(Goal of the exercise) Filter the entries for the word "objects". Copy each line that has it.

[Opening Data for this exercise section]

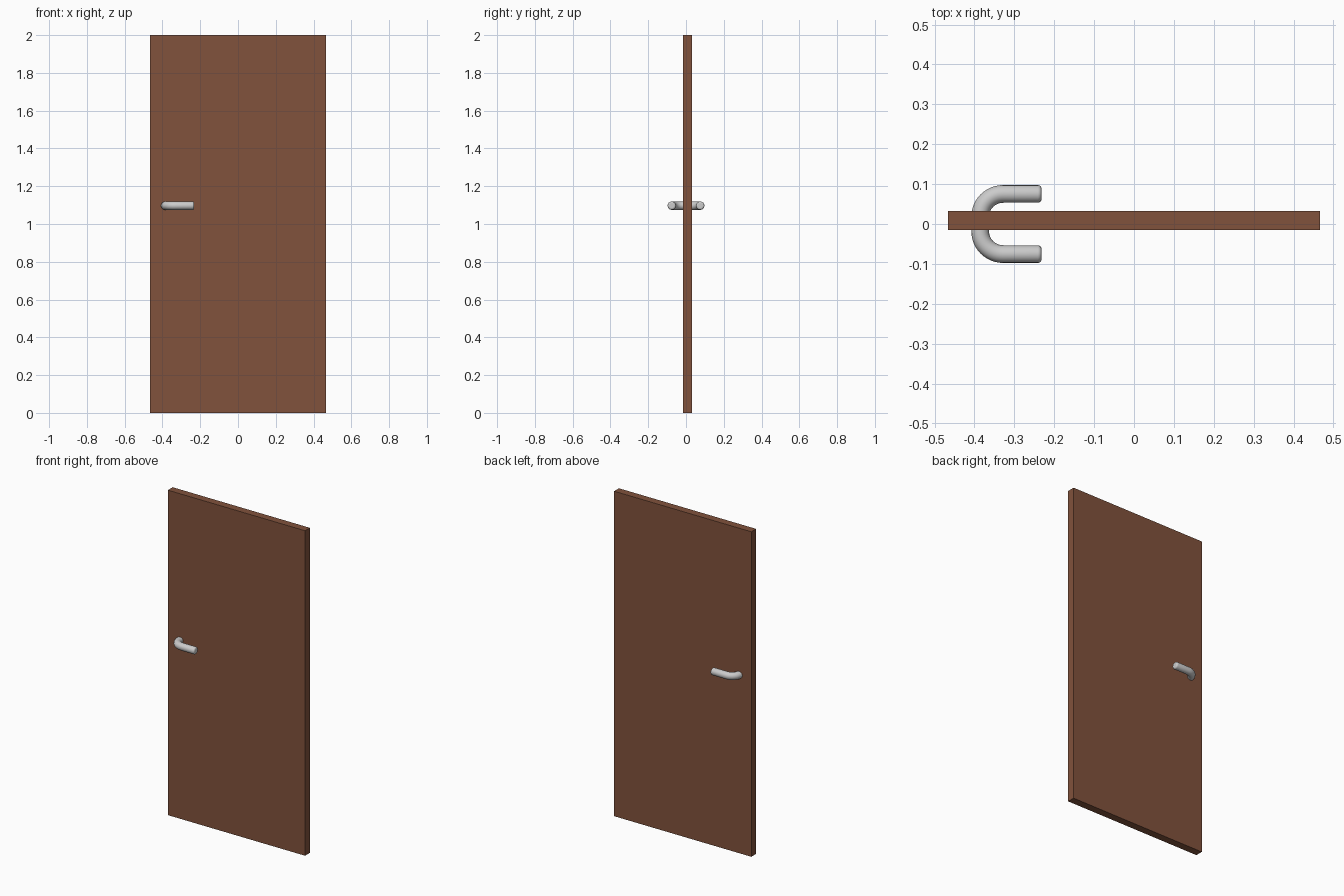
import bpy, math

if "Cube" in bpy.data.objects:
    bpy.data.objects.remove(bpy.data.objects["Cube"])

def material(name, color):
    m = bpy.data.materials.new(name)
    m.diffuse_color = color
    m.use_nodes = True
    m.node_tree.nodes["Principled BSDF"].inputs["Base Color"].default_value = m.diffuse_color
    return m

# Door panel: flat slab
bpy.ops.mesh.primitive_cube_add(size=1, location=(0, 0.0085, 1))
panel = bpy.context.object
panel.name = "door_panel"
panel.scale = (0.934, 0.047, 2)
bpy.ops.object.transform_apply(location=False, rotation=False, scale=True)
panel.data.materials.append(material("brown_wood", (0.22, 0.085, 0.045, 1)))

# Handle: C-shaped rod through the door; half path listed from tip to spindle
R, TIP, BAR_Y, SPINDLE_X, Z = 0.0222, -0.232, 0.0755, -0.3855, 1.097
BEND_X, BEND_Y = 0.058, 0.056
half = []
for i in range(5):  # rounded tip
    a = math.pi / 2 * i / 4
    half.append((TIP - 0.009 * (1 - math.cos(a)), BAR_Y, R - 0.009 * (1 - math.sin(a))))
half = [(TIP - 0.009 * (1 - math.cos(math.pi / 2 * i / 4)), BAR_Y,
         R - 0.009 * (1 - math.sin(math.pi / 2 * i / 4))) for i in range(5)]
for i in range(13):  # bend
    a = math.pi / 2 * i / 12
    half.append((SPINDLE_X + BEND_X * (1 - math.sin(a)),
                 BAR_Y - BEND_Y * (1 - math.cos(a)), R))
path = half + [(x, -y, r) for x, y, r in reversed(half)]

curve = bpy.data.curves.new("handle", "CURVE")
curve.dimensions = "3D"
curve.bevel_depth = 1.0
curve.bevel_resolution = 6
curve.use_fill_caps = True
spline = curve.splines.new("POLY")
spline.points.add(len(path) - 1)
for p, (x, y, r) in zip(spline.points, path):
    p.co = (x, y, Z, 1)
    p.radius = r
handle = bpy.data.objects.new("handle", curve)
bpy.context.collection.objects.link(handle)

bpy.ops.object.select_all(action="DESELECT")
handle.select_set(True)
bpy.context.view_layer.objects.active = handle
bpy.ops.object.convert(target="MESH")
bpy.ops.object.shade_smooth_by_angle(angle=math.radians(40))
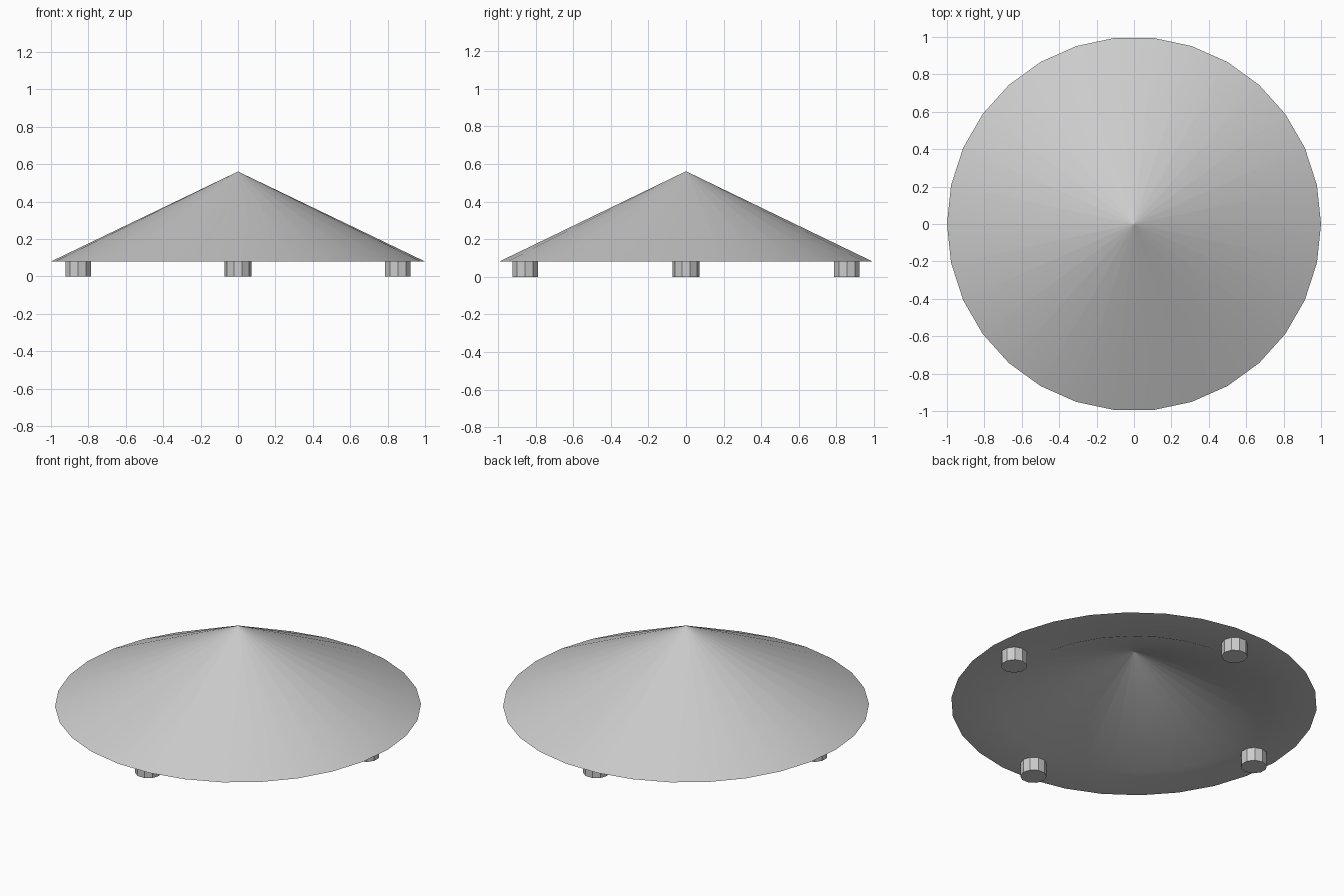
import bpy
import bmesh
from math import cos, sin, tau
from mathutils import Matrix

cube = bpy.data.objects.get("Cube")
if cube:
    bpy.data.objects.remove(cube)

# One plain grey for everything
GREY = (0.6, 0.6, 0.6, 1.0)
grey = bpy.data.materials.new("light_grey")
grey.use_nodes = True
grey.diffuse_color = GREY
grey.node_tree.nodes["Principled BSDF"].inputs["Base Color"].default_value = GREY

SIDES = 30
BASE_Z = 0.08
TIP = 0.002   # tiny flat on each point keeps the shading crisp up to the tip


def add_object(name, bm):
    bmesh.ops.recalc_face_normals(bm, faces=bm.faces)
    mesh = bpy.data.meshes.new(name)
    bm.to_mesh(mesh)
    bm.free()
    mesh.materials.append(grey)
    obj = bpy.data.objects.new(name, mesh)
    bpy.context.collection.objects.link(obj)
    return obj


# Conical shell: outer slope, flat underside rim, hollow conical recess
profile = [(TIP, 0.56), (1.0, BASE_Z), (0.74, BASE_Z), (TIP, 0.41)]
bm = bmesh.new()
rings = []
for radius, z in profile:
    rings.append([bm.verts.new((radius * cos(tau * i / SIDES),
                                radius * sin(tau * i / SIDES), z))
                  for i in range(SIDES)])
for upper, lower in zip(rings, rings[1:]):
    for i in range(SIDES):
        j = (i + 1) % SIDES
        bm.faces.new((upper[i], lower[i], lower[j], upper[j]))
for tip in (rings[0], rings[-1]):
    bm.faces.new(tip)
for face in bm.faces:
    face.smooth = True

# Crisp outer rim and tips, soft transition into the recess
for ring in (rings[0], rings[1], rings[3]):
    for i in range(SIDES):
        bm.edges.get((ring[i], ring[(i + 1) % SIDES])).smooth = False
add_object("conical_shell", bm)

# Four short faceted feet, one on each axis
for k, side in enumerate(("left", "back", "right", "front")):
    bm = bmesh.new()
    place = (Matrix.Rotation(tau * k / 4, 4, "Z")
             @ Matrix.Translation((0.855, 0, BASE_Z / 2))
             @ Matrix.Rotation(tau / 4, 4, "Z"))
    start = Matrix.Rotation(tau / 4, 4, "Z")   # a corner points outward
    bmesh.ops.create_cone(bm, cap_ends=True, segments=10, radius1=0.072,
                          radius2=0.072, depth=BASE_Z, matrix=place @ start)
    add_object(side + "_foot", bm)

[Closing Data for this exercise section]

(Answer box)
if "Cube" in bpy.data.objects:
    bpy.data.objects.remove(bpy.data.objects["Cube"])
handle = bpy.data.objects.new("handle", curve)
bpy.context.collection.objects.link(handle)
bpy.context.view_layer.objects.active = handle
cube = bpy.data.objects.get("Cube")
    bpy.data.objects.remove(cube)
    obj = bpy.data.objects.new(name, mesh)
    bpy.context.collection.objects.link(obj)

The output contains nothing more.